including the units, we have that the area of the shown figure to the nearest tenth
is 116.8 square meters.

So, in this problem we combined our
knowledge of the area of composite polygons with the Pythagorean theorem. Let’s now consider one final
example.

Determine the area of the given
figure.

Looking at the diagram, we can see
that we have a composite polygon. So, we just need to carefully
identify the individual polygons it’s made up of. Firstly, we have a trapezoid. We know that the two lines which
appear to be horizontal are parallel because they each form a right angle with the
dotted line which appears to be vertical. We then have two congruent shapes,
which are in fact parallelograms. Although, they could each be
divided into a right-angled triangle and another trapezoid.

We know the formulae for
calculating the areas of each of these polygons. Let’s consider the trapezoid first
of all. The two parallel sides 𝑎 and 𝑏
are 16 plus 16 meters, that’s 32 meters, and 46 meters. And the perpendicular height is 14
meters. So, substituting into the formula
for the area of a trapezoid gives 546.

For each of the parallelograms, and
it may help here to turn your head to the side slightly, we see that they have a
base of 27 meters and a perpendicular height of 14 meters. We need to be careful here. It is the perpendicular height we
need, which is 14 meters, not the slant height, which is 16 meters. Remember these two parallelograms
are identical or congruent. So, we can find each area, 27
multiplied by 14, and then double it to give the total contribution, which is
756.

The total area then is 546 for the
area of the trapezoid plus 756 for the area of the two parallelograms, which is
1302. And the units for this area will be
square meters.

Don’t worry if it sometimes takes
you a little bit of time to identify the individual polygons that make up a
composite polygon. It’s worth spending the time to do
this and find the most efficient approach. You may find it helpful to tilt the
diagram and look at it in different orientations.

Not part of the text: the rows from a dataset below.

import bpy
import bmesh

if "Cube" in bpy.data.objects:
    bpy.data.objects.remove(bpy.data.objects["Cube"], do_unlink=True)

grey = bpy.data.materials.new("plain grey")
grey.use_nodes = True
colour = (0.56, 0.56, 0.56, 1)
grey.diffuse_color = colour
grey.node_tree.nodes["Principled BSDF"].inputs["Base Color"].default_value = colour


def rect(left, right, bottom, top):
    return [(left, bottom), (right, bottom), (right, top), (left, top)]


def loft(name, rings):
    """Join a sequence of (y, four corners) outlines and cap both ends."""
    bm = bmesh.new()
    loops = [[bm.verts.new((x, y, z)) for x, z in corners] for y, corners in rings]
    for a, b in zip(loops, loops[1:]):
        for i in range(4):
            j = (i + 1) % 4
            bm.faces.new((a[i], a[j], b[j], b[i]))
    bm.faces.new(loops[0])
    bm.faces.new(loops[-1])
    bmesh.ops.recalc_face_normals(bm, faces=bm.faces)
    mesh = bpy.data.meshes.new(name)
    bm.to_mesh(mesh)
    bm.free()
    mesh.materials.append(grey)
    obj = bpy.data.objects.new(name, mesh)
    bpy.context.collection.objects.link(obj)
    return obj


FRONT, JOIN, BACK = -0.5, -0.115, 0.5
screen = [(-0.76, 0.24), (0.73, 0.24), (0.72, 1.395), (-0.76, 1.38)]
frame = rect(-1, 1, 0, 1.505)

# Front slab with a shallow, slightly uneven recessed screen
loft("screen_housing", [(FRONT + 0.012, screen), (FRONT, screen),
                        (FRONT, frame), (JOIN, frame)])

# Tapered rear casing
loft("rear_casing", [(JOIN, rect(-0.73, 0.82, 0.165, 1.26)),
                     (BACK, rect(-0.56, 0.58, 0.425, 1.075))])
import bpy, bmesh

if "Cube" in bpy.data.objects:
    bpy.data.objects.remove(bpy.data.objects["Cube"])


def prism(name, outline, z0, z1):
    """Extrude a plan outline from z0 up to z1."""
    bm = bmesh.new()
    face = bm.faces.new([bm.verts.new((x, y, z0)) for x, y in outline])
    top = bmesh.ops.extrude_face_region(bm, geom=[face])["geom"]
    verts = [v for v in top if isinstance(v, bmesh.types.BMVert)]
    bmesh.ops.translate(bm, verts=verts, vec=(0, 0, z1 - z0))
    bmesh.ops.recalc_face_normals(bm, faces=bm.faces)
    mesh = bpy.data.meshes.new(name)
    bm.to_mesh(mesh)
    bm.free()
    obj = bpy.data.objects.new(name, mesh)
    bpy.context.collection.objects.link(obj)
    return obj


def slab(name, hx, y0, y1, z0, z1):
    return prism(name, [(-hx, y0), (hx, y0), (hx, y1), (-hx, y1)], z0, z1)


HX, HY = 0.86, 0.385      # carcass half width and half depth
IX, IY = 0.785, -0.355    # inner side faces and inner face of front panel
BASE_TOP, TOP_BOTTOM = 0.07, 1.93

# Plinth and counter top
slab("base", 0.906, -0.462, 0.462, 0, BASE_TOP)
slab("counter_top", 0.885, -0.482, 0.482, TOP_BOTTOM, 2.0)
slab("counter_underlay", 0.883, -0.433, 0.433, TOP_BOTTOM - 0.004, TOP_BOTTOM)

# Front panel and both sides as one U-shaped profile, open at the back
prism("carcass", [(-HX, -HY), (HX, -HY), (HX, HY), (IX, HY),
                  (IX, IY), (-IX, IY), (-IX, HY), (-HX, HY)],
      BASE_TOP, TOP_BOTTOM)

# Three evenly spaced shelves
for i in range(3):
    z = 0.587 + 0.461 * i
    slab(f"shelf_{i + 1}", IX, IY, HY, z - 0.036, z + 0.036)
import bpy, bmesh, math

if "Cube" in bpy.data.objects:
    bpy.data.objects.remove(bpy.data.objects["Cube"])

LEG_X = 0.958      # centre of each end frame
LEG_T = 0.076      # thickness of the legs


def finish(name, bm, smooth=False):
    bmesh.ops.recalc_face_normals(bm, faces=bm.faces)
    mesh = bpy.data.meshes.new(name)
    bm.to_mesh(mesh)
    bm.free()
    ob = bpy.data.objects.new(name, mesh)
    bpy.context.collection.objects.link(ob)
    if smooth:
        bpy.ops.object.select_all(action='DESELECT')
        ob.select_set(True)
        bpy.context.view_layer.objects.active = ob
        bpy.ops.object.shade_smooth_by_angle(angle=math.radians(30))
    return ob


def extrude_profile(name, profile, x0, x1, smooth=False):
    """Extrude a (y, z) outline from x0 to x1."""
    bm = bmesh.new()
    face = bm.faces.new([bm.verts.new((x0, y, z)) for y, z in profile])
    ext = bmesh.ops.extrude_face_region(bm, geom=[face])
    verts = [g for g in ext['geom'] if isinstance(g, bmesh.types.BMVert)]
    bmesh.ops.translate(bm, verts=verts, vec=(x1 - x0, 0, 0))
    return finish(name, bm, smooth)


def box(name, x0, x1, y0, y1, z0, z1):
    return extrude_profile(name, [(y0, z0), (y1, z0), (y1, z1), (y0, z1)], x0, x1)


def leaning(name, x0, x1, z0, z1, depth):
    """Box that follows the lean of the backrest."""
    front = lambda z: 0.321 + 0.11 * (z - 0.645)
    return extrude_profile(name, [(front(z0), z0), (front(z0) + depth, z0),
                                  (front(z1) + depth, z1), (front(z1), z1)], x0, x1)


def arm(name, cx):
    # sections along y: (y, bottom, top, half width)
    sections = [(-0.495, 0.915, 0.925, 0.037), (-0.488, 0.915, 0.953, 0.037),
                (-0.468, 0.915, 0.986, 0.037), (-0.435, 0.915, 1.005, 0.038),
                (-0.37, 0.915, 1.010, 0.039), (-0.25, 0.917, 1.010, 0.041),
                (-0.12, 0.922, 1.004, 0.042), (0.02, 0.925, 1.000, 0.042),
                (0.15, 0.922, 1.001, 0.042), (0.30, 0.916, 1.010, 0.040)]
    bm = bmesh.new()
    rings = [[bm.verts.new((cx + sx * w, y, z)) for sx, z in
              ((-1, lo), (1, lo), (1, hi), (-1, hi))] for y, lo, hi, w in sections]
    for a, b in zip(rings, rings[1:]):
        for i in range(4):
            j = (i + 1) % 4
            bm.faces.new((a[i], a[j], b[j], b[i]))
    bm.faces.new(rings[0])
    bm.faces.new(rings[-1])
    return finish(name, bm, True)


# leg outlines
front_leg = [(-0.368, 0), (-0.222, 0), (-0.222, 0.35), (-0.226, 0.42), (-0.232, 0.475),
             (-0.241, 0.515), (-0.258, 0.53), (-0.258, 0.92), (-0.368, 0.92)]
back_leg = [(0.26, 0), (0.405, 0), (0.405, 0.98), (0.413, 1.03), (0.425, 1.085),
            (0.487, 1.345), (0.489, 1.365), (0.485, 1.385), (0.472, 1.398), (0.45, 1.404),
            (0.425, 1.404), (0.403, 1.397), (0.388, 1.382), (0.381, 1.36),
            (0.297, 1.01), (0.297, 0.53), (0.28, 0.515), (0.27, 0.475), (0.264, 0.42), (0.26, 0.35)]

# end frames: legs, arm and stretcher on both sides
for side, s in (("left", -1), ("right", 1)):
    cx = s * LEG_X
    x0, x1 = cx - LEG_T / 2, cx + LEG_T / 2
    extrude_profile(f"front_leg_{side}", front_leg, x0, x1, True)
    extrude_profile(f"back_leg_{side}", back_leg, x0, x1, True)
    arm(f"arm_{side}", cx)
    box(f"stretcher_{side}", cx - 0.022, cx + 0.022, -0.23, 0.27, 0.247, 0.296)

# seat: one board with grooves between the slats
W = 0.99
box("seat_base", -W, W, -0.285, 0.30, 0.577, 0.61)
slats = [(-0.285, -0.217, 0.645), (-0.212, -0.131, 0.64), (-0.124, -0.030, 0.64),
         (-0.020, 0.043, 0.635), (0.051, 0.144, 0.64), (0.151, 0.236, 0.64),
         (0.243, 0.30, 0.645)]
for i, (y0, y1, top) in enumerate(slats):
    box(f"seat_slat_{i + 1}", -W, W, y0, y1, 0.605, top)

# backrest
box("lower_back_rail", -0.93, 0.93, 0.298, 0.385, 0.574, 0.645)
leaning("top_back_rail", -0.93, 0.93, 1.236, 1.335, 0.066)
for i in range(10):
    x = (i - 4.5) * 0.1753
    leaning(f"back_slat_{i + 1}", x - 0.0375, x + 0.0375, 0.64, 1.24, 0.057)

Let’s now review some of the key
points from this video. Firstly, a polygon is a
straight-sided shape. A composite polygon can be formed
in two ways, either by joining two or more polygons together or by removing one or
more polygons from another. The area of a composite polygon
can, therefore, be found by considering either the sum or the difference of the
areas of the individual polygons that it is composed from. In order to work with composite
polygons, we must, therefore, be familiar with the formulae for calculating the
areas of individual polygons, including squares, rectangles, triangles, trapezoids,
and parallelograms.